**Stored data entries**
* * *
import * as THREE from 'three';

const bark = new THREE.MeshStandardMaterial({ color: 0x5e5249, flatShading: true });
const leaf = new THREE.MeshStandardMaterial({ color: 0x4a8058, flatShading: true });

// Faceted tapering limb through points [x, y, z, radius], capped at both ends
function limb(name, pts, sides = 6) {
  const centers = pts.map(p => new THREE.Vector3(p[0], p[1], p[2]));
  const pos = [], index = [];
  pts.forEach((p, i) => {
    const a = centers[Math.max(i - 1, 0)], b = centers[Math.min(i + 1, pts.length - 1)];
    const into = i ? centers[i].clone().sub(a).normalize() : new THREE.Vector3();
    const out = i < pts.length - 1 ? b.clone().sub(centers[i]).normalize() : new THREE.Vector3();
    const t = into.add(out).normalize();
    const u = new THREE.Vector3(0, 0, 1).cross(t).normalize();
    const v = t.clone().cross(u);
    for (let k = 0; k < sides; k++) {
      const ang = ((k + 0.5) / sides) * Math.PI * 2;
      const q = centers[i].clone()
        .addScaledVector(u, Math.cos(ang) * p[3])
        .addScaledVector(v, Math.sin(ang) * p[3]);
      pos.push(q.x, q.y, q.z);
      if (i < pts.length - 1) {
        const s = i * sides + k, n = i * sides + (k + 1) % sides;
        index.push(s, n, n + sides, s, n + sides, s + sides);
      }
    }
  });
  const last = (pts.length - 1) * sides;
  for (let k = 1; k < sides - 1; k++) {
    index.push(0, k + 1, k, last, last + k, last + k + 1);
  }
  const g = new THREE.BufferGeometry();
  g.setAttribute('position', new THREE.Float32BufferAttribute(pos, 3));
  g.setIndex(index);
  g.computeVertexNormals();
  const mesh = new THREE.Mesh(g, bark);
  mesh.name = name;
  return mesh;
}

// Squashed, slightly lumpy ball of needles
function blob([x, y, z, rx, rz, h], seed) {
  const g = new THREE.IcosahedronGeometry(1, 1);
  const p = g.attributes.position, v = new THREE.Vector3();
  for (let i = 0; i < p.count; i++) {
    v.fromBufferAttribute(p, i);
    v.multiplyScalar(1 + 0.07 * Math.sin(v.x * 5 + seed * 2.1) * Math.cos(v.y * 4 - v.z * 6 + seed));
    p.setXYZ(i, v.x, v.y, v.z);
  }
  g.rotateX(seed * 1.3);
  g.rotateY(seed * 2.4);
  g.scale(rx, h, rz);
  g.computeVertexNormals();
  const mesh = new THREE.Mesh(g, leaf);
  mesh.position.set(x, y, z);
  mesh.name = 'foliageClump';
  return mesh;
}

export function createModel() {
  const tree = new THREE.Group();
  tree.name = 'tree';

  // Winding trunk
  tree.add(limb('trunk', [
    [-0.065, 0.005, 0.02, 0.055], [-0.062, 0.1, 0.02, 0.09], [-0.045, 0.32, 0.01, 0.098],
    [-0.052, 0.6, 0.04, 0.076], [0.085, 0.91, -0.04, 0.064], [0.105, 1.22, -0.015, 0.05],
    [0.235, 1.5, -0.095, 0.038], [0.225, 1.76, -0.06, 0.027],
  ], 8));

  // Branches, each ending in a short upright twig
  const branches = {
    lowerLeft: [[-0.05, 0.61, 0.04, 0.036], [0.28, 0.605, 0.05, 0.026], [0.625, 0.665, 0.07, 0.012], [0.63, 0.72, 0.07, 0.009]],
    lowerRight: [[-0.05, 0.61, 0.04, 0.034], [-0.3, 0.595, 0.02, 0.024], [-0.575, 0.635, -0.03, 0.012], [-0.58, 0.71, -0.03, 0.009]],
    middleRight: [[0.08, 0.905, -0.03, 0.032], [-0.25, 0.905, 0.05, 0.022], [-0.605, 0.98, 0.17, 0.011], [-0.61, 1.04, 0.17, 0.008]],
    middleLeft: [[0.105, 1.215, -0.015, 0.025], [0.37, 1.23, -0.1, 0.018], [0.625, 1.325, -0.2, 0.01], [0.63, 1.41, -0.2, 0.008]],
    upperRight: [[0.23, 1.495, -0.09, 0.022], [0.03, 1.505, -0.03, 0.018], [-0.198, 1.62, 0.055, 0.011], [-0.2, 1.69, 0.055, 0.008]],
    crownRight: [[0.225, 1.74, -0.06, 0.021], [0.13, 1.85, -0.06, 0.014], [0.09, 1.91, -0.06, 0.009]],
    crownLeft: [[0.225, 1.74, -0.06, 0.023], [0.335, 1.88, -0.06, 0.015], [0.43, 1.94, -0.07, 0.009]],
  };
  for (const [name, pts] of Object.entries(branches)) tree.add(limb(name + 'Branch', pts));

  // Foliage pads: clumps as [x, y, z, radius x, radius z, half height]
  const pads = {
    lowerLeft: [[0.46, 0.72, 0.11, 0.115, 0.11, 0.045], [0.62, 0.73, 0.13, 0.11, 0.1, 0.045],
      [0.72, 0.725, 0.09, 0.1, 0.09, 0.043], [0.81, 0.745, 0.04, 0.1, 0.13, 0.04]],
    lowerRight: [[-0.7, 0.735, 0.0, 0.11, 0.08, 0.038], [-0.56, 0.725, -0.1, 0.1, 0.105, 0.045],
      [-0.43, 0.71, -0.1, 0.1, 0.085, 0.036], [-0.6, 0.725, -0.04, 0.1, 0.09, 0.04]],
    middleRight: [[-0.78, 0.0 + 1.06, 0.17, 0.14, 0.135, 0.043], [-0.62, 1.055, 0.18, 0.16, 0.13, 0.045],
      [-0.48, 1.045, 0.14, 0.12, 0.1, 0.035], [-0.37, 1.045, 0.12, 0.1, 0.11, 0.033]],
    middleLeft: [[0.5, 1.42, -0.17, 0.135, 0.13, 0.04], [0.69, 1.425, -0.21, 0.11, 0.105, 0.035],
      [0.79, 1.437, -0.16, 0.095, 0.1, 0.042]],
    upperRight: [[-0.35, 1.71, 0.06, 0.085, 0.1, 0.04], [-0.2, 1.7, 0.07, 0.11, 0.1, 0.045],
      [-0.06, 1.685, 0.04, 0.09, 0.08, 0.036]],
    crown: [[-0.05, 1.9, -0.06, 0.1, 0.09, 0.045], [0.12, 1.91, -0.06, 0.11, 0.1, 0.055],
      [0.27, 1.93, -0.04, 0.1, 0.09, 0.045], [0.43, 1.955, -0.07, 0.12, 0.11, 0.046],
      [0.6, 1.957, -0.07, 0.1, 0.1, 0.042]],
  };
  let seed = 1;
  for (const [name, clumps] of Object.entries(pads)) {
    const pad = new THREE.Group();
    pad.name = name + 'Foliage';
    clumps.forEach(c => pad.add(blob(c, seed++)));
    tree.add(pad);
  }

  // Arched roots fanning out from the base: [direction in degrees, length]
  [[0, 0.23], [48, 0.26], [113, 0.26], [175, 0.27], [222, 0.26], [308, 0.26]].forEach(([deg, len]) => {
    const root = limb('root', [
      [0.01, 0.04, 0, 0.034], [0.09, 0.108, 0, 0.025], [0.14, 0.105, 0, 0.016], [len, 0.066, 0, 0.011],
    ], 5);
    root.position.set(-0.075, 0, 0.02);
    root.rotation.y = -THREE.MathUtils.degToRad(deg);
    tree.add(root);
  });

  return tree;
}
* * *
**YOUR OBJECTIVE**
Find all lines holding the word "limb" in the records above and copy them.

**TASK OUTPUT**
// Faceted tapering limb through points [x, y, z, radius], capped at both ends
function limb(name, pts, sides = 6) {
  tree.add(limb('trunk', [
  for (const [name, pts] of Object.entries(branches)) tree.add(limb(name + 'Branch', pts));
    const root = limb('root', [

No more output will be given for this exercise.